**GIVEN RECORDS:**

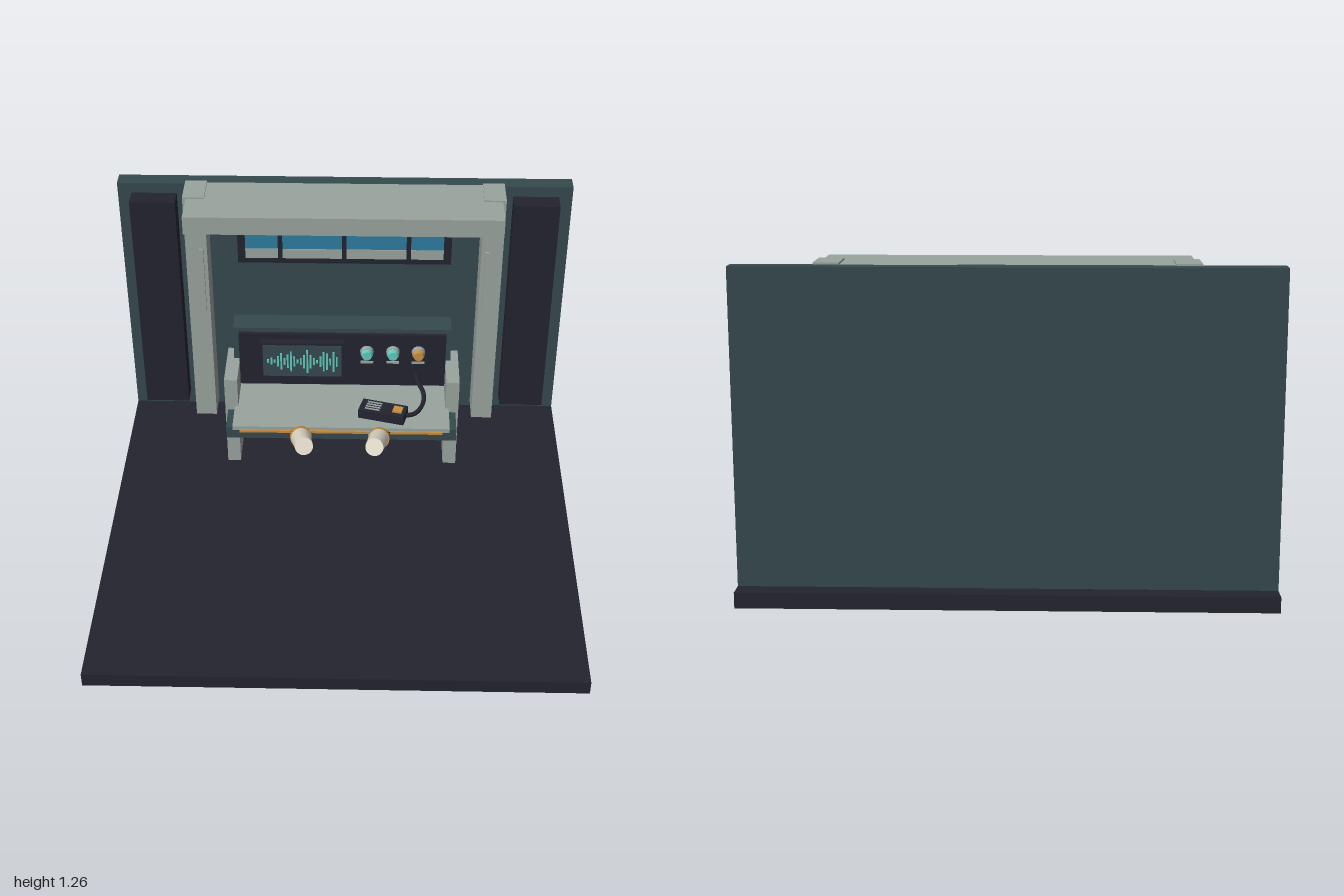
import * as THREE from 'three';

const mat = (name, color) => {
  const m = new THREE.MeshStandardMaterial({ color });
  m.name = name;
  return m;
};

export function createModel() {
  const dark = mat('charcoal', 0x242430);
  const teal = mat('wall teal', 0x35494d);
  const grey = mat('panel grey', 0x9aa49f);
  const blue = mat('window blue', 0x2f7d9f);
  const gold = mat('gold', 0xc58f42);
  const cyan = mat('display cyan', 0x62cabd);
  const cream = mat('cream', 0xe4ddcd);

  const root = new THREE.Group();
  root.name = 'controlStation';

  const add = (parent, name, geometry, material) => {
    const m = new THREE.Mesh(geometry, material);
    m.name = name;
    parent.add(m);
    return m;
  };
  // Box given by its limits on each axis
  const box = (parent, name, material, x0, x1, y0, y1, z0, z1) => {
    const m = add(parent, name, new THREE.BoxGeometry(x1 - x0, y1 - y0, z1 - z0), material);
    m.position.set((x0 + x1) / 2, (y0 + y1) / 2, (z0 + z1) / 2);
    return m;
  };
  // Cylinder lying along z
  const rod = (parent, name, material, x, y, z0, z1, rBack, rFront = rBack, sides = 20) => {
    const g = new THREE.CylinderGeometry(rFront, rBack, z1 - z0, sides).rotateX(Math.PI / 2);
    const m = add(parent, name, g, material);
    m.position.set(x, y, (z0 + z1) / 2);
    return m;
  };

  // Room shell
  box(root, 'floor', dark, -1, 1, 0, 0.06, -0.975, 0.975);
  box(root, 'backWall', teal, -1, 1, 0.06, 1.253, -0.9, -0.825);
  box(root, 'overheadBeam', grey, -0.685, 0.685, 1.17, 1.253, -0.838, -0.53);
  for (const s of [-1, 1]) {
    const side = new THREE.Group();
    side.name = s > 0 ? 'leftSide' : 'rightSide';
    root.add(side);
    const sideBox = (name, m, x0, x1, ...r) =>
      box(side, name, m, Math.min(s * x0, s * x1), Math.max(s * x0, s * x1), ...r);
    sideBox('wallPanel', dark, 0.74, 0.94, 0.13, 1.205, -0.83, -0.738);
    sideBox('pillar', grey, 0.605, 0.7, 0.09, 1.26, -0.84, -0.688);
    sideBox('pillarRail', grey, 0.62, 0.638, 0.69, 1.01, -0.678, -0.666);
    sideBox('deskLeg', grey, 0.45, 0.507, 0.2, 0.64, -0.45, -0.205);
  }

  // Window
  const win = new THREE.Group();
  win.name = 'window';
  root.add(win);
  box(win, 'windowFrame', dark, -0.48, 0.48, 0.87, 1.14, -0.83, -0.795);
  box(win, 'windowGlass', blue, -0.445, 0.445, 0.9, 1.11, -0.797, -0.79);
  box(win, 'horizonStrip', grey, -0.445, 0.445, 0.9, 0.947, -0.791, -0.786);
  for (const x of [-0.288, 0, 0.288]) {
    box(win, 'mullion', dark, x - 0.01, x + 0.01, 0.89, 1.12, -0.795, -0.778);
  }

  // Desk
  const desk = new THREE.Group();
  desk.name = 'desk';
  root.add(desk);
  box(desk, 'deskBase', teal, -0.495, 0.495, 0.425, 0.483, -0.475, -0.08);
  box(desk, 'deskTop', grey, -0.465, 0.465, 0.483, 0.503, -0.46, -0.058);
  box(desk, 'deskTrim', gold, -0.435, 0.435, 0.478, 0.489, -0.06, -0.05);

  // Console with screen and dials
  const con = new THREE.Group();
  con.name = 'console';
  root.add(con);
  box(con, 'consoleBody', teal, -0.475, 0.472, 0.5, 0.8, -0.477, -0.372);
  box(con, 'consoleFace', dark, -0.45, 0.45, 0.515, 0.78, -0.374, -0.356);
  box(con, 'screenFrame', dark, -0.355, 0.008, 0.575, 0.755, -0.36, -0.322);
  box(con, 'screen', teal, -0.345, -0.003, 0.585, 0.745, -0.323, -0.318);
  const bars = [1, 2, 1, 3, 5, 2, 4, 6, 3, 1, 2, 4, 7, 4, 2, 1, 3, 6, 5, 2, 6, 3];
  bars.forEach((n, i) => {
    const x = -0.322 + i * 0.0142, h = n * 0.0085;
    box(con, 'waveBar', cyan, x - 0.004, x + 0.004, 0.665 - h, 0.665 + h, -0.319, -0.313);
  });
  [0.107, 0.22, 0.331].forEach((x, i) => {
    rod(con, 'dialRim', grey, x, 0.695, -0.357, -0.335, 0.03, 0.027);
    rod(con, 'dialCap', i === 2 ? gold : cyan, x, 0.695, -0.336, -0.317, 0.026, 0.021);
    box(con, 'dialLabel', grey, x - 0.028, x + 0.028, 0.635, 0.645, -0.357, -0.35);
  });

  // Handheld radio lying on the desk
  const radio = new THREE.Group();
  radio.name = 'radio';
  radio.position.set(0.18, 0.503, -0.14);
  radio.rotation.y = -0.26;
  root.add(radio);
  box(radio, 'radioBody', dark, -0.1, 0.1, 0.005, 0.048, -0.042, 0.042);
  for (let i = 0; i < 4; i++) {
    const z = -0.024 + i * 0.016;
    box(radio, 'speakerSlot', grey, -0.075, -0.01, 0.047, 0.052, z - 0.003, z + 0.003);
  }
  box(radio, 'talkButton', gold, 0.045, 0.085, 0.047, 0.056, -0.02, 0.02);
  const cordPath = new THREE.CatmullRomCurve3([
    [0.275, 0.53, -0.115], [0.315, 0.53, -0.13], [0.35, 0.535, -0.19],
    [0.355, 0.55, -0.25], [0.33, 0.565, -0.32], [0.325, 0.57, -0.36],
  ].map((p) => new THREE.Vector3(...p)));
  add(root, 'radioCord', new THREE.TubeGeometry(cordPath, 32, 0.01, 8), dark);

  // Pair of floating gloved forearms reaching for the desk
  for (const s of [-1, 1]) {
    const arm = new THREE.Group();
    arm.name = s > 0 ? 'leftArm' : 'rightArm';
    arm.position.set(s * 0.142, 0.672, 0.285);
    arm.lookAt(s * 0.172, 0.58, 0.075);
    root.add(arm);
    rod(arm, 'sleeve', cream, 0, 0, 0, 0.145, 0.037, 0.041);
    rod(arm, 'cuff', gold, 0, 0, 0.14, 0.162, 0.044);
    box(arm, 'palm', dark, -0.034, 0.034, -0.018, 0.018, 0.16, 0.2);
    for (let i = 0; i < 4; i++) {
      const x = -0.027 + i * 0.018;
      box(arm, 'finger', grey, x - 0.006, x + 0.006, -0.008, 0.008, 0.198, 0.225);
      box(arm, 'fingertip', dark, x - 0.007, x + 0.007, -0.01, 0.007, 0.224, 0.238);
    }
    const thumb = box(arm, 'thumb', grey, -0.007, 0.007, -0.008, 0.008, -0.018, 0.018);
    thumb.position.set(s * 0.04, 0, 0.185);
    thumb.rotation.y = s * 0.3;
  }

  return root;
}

--

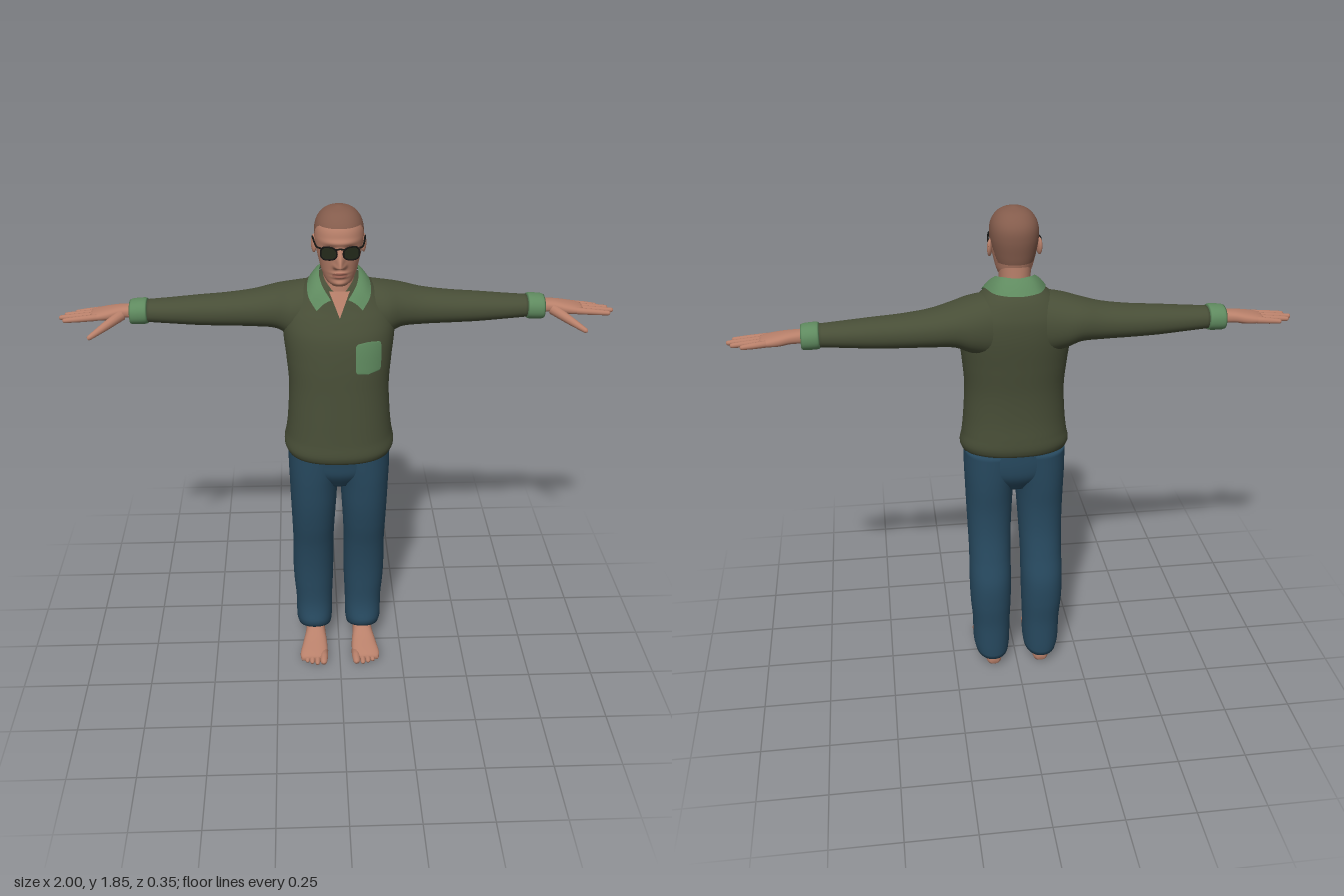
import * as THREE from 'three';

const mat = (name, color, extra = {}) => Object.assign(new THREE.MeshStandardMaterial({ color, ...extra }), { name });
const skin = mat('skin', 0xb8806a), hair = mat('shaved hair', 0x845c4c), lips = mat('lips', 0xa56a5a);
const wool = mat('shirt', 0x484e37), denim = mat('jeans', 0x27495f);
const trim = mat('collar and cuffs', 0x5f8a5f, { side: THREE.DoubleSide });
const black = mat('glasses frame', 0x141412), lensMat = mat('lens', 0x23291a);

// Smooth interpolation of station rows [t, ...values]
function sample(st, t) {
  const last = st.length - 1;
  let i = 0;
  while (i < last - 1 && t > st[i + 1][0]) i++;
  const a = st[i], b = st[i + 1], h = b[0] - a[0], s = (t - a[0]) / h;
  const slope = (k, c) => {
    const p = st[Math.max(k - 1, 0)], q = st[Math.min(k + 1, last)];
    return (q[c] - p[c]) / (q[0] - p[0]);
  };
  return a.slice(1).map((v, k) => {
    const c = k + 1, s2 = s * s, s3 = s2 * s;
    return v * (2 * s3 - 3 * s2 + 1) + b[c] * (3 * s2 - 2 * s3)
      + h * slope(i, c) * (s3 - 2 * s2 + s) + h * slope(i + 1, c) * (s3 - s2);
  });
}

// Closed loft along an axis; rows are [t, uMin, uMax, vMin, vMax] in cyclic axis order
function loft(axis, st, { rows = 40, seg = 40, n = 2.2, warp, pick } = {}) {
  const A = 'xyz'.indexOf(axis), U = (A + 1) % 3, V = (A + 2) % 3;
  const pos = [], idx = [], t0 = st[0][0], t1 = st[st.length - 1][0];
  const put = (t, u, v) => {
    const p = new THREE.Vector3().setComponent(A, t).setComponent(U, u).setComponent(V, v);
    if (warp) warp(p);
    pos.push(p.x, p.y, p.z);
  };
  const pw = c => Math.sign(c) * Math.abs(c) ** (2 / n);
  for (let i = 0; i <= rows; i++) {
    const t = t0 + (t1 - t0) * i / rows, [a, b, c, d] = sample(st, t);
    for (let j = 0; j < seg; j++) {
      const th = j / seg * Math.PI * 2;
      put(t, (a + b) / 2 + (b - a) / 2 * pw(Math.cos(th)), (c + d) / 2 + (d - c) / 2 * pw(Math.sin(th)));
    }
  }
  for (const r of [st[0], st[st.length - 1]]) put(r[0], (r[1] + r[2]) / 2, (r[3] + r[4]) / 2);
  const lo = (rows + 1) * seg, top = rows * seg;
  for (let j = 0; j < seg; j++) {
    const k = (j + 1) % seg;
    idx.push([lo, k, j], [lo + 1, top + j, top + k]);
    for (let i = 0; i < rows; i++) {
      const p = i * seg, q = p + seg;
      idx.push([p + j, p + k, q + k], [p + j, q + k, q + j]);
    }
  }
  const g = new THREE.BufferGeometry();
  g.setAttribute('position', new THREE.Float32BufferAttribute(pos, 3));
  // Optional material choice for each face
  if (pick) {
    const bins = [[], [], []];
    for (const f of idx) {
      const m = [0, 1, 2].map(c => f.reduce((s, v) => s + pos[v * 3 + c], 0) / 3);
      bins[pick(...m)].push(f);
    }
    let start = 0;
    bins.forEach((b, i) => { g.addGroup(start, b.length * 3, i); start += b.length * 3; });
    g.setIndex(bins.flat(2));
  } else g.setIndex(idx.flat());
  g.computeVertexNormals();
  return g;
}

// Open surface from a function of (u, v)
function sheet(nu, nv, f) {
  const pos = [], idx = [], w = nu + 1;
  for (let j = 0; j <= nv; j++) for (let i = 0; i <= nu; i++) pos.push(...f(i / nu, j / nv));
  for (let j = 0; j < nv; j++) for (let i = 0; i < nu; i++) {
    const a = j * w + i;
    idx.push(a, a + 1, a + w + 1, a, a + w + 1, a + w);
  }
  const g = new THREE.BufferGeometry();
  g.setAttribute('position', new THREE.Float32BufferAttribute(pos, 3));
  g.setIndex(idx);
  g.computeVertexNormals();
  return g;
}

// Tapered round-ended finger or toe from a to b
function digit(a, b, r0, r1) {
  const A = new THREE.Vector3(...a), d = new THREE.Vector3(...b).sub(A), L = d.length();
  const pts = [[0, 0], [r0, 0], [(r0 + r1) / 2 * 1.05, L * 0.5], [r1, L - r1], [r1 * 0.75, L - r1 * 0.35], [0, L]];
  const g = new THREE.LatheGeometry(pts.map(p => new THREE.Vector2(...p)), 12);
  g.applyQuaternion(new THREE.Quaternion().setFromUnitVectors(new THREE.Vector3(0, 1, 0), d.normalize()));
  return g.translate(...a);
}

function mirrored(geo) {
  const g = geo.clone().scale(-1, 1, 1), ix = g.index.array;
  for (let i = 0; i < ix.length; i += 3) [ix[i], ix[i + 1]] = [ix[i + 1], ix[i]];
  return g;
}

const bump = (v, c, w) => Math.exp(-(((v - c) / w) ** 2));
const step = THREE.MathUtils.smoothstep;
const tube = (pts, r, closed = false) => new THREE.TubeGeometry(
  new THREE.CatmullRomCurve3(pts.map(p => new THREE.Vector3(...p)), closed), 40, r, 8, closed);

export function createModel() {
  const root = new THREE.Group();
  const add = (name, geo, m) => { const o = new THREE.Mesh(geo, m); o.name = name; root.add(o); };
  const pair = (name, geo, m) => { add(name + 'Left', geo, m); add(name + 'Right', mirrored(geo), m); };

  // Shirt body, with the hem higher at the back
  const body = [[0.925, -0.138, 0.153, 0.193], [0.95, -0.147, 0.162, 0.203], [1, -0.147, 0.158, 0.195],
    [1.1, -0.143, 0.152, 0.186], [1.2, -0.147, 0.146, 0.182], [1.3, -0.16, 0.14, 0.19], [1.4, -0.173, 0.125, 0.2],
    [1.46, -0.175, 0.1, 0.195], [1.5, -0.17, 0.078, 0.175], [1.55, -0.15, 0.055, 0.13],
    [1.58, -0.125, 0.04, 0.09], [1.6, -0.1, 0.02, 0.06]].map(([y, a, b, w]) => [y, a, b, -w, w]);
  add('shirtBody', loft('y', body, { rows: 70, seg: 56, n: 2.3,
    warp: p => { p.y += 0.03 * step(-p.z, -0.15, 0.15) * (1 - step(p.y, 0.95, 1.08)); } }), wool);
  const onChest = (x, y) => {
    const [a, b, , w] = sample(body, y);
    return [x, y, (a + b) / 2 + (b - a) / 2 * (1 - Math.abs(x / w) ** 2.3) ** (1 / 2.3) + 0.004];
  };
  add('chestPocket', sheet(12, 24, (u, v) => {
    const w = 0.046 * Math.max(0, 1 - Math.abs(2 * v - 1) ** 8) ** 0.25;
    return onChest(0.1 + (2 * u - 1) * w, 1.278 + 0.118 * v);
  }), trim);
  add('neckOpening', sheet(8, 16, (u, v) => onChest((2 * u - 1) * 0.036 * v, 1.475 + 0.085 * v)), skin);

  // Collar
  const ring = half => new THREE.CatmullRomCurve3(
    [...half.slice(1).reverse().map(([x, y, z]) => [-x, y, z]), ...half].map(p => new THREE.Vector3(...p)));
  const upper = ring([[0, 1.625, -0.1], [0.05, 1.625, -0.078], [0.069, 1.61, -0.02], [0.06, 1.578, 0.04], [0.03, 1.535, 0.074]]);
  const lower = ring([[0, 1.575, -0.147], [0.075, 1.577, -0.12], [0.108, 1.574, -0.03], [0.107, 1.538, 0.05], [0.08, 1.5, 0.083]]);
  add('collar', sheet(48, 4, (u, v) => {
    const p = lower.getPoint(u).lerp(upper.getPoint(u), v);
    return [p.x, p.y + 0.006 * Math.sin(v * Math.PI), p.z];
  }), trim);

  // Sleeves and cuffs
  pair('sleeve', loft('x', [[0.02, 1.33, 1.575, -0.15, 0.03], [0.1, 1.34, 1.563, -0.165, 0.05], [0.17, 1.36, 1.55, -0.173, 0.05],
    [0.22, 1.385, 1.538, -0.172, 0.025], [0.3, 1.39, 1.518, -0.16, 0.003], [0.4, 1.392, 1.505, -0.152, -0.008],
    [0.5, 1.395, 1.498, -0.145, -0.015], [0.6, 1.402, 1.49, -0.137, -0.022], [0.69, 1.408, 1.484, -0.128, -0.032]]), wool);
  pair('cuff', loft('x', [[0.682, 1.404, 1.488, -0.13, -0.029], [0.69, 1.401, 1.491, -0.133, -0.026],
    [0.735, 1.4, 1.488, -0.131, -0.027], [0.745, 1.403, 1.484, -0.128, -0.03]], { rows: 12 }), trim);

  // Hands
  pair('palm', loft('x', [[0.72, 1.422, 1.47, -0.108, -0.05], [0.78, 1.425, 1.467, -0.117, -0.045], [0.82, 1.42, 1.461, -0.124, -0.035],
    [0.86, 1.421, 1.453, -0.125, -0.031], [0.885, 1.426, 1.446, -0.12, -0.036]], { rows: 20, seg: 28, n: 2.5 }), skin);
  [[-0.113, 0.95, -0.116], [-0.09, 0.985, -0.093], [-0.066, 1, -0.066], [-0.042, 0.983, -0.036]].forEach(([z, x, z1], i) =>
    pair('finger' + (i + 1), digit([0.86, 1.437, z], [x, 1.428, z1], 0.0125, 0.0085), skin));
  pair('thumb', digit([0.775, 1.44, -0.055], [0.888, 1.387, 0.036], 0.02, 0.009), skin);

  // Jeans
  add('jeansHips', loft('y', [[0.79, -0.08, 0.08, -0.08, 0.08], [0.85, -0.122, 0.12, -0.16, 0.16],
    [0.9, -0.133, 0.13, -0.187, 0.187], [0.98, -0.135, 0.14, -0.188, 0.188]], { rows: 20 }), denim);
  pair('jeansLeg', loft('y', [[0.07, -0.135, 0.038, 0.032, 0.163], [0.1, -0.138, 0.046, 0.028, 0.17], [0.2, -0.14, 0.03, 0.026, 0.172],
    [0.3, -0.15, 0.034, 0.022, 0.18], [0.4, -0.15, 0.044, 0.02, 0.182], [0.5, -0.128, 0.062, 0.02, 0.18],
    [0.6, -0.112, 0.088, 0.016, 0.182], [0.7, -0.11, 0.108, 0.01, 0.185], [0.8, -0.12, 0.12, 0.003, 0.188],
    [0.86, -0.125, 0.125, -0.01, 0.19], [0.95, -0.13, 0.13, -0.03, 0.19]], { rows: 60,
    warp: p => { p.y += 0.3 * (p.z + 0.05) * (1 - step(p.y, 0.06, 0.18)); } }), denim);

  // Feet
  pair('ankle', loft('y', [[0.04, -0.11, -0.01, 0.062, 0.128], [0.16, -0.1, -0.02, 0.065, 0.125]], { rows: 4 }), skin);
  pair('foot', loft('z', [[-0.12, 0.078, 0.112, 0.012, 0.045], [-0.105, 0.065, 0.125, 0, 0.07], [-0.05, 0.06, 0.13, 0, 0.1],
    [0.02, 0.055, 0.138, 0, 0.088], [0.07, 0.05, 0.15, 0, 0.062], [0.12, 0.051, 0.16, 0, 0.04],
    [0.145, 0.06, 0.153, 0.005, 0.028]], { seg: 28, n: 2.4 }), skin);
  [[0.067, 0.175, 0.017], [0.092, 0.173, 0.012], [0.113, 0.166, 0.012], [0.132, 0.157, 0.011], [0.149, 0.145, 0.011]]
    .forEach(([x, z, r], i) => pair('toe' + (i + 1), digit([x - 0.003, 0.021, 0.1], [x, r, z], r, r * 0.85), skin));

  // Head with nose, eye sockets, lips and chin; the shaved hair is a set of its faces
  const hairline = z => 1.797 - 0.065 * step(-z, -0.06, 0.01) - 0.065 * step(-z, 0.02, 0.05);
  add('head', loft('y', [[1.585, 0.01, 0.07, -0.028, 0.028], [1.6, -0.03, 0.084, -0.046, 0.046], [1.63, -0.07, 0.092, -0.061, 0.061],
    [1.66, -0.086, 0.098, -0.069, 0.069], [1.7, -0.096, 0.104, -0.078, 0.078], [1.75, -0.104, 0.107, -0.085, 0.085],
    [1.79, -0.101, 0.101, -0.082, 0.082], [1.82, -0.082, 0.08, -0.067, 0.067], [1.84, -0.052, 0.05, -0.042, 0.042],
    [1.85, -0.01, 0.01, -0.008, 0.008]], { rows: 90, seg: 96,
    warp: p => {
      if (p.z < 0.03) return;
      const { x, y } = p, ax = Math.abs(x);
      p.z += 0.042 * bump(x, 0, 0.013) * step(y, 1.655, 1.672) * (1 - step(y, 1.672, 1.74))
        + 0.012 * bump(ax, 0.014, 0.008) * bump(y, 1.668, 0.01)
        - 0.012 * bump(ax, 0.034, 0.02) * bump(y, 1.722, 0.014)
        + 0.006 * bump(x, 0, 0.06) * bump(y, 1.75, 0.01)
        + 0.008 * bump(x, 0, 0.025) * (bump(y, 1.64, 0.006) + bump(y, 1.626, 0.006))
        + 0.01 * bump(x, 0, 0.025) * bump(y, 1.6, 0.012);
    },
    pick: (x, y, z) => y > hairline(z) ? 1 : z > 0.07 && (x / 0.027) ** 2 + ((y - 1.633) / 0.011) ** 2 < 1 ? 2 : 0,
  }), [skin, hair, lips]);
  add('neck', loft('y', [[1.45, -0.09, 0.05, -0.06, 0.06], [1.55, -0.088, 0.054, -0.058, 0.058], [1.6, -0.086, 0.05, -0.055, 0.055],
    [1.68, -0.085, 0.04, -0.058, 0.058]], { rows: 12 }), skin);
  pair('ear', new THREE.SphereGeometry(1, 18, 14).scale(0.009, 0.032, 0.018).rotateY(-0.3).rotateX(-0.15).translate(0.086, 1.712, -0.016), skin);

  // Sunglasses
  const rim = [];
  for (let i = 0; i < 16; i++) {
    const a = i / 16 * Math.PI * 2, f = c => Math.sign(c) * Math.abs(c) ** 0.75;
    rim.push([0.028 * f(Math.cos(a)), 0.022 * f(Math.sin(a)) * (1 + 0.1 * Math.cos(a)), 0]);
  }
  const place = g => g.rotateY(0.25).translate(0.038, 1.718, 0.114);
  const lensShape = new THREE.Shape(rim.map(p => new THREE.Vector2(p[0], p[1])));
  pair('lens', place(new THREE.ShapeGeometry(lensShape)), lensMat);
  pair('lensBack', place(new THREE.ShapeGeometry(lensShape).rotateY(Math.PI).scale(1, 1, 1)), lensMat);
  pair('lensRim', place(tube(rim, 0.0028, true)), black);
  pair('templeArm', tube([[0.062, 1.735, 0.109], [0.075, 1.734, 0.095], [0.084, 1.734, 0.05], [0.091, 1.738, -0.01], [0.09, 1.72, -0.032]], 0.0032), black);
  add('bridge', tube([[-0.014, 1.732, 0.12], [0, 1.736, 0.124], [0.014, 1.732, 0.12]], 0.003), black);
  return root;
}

**EXERCISE INSTRUCTIONS:**
The lines to copy are those in the listing that contain the word "denim".

**RESULT FOR THIS TASK:**
const wool = mat('shirt', 0x484e37), denim = mat('jeans', 0x27495f);
    [0.9, -0.133, 0.13, -0.187, 0.187], [0.98, -0.135, 0.14, -0.188, 0.188]], { rows: 20 }), denim);
    warp: p => { p.y += 0.3 * (p.z + 0.05) * (1 - step(p.y, 0.06, 0.18)); } }), denim);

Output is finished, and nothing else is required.